Activity
In the records below, find the line that contains "for name, s, x, a, b, c, d, h" and the line that contains "(-.2, .65)], .172, .216, .97)". Set down exactly those lines and every line between them, and nothing more.

Source data
•••••

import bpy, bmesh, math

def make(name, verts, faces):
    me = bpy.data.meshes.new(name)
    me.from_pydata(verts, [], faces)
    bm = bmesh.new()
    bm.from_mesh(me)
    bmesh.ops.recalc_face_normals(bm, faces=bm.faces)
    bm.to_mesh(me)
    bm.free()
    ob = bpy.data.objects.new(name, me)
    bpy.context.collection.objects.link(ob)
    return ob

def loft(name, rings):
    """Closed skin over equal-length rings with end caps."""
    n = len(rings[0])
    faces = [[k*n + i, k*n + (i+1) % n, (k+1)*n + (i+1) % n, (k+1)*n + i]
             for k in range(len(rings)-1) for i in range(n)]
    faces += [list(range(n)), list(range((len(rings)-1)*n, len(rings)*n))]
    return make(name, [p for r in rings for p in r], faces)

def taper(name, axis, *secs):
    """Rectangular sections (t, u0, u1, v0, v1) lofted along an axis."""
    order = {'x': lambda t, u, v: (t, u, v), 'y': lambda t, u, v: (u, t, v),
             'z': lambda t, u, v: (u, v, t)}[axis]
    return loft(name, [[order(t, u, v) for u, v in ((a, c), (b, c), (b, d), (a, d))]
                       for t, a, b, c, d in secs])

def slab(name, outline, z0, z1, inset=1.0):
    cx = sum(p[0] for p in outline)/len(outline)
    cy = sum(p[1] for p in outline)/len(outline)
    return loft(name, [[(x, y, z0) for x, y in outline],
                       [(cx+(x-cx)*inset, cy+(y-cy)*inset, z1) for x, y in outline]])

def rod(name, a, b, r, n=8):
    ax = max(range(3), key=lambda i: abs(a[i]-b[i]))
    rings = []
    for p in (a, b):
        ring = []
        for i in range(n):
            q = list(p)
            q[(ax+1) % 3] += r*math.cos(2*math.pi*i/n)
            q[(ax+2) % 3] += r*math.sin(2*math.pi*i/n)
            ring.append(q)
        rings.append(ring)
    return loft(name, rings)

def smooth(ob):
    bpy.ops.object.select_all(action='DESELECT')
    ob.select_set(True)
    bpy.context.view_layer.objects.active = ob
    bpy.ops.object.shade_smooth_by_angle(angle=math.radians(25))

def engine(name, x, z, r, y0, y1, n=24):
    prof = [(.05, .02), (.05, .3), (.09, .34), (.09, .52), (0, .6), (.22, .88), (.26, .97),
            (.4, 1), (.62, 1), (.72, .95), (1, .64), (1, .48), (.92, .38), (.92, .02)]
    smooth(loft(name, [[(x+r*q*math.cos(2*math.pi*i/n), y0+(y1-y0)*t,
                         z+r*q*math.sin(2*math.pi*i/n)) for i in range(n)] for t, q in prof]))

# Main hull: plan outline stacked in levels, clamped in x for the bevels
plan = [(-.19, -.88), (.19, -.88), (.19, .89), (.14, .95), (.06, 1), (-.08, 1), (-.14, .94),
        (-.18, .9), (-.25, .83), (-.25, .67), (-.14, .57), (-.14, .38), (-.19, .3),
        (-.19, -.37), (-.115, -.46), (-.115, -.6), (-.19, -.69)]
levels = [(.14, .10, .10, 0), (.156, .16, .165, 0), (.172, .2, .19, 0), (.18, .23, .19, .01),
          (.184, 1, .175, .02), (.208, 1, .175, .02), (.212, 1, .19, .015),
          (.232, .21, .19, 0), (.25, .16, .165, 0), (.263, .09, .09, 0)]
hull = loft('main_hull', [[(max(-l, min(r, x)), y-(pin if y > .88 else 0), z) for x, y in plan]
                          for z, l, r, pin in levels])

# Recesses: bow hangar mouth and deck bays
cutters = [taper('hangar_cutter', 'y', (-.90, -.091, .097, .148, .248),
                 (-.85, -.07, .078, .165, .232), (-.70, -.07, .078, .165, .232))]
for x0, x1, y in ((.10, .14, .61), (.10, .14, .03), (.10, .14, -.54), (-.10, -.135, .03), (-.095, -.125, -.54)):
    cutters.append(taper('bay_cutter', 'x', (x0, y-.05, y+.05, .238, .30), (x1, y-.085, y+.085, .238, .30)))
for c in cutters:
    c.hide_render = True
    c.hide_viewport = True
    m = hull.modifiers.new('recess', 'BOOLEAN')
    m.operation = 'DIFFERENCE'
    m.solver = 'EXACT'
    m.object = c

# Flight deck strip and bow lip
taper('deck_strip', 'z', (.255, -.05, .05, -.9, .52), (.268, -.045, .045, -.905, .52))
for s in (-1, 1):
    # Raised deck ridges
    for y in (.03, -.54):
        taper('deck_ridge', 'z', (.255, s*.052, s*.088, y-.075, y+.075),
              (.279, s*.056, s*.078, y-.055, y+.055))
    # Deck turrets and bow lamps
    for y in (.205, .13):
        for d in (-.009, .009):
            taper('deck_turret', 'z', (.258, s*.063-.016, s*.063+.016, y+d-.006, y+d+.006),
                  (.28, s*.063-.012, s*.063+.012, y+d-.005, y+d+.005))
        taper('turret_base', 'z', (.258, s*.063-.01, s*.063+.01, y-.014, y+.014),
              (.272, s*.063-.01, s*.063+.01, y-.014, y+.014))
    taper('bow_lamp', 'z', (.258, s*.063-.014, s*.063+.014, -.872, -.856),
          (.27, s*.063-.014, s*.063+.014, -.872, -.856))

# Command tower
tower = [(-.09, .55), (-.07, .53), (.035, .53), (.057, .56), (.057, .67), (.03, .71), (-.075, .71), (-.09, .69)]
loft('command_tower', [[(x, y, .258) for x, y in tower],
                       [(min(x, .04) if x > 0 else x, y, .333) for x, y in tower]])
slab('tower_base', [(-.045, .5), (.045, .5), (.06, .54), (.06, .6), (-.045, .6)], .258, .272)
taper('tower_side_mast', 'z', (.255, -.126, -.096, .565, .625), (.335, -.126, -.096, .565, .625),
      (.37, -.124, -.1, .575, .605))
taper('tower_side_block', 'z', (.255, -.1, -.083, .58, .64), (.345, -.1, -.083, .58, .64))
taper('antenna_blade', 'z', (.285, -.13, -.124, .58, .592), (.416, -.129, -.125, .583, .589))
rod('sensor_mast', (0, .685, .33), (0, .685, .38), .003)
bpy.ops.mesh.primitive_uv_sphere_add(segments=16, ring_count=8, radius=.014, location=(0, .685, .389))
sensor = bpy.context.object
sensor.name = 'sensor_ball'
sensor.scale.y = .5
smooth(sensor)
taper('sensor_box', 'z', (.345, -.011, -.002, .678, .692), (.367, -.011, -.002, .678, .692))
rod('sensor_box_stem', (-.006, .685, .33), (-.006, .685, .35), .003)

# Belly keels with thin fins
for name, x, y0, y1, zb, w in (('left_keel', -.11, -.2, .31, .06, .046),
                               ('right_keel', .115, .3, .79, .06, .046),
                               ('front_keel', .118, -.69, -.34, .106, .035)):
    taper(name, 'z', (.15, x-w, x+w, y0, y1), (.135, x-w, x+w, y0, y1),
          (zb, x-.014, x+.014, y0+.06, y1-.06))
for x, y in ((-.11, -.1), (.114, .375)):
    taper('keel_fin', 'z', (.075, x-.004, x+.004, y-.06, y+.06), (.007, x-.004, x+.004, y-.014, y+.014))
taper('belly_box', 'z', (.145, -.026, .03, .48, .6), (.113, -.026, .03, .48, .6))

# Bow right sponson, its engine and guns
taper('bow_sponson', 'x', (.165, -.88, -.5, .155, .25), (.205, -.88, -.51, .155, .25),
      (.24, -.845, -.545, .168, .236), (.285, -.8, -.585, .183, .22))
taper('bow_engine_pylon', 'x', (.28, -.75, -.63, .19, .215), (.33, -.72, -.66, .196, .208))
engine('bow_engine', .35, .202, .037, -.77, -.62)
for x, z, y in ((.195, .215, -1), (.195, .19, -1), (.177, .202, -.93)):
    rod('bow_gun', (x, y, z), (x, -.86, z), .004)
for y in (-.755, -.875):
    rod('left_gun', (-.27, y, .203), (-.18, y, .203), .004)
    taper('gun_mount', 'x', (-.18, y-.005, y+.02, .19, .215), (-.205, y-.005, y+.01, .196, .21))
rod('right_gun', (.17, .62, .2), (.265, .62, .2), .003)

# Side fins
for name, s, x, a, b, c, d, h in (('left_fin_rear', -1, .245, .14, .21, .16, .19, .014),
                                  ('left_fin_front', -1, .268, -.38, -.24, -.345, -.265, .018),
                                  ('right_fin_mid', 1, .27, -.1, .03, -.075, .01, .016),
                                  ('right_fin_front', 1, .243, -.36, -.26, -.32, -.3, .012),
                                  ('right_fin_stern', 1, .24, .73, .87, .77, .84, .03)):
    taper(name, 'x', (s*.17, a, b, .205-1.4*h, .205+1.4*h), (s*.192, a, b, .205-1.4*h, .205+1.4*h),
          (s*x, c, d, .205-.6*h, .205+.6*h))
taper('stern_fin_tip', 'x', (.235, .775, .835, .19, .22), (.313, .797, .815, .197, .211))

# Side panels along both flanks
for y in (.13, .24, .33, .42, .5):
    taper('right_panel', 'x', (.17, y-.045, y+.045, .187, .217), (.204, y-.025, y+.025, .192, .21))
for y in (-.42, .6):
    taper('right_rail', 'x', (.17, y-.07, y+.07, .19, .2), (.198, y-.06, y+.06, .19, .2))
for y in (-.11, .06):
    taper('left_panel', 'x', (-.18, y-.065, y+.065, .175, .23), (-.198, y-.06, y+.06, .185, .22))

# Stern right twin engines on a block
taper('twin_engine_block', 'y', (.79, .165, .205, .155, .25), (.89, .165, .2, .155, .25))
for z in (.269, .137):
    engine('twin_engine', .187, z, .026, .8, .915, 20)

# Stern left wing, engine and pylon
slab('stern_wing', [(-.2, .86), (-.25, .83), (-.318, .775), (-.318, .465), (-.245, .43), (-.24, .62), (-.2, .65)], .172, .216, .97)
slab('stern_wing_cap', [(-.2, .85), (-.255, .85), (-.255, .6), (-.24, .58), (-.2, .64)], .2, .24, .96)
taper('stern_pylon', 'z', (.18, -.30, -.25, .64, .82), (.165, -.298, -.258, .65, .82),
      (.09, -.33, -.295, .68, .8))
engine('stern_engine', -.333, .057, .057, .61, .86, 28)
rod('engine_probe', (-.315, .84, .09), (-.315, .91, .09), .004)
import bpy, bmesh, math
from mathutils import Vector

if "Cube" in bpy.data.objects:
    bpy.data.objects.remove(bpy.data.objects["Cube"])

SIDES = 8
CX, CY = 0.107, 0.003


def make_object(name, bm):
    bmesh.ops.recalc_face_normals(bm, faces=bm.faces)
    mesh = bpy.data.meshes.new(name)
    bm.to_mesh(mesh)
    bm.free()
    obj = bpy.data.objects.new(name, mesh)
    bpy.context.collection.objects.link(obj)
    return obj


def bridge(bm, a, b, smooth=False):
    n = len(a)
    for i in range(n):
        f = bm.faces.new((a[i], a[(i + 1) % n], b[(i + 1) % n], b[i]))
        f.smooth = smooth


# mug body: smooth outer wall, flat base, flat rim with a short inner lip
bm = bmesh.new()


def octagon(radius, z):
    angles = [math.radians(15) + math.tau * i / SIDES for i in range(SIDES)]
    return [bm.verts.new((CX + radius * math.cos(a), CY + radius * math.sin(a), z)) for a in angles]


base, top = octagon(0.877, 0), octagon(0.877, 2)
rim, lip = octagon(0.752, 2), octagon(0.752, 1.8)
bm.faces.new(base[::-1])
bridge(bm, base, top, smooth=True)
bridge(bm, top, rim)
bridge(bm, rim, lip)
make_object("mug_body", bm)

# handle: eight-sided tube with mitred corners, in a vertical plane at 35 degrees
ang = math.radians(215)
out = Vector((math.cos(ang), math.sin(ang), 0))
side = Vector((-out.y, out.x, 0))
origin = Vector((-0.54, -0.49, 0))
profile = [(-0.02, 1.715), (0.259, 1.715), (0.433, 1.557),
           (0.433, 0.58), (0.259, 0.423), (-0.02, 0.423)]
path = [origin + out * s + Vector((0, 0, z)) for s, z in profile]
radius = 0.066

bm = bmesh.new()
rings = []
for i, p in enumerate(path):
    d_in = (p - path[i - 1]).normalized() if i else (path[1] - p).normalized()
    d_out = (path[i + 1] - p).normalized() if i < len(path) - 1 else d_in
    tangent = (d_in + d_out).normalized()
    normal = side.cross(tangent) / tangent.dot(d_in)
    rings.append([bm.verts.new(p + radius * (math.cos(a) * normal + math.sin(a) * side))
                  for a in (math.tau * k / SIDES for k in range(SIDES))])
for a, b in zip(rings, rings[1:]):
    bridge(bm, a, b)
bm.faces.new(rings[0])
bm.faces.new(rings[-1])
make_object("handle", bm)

•••••

Answer to the exercise
for name, s, x, a, b, c, d, h in (('left_fin_rear', -1, .245, .14, .21, .16, .19, .014),
                                  ('left_fin_front', -1, .268, -.38, -.24, -.345, -.265, .018),
                                  ('right_fin_mid', 1, .27, -.1, .03, -.075, .01, .016),
                                  ('right_fin_front', 1, .243, -.36, -.26, -.32, -.3, .012),
                                  ('right_fin_stern', 1, .24, .73, .87, .77, .84, .03)):
    taper(name, 'x', (s*.17, a, b, .205-1.4*h, .205+1.4*h), (s*.192, a, b, .205-1.4*h, .205+1.4*h),
          (s*x, c, d, .205-.6*h, .205+.6*h))
taper('stern_fin_tip', 'x', (.235, .775, .835, .19, .22), (.313, .797, .815, .197, .211))

# Side panels along both flanks
for y in (.13, .24, .33, .42, .5):
    taper('right_panel', 'x', (.17, y-.045, y+.045, .187, .217), (.204, y-.025, y+.025, .192, .21))
for y in (-.42, .6):
    taper('right_rail', 'x', (.17, y-.07, y+.07, .19, .2), (.198, y-.06, y+.06, .19, .2))
for y in (-.11, .06):
    taper('left_panel', 'x', (-.18, y-.065, y+.065, .175, .23), (-.198, y-.06, y+.06, .185, .22))

# Stern right twin engines on a block
taper('twin_engine_block', 'y', (.79, .165, .205, .155, .25), (.89, .165, .2, .155, .25))
for z in (.269, .137):
    engine('twin_engine', .187, z, .026, .8, .915, 20)

# Stern left wing, engine and pylon
slab('stern_wing', [(-.2, .86), (-.25, .83), (-.318, .775), (-.318, .465), (-.245, .43), (-.24, .62), (-.2, .65)], .172, .216, .97)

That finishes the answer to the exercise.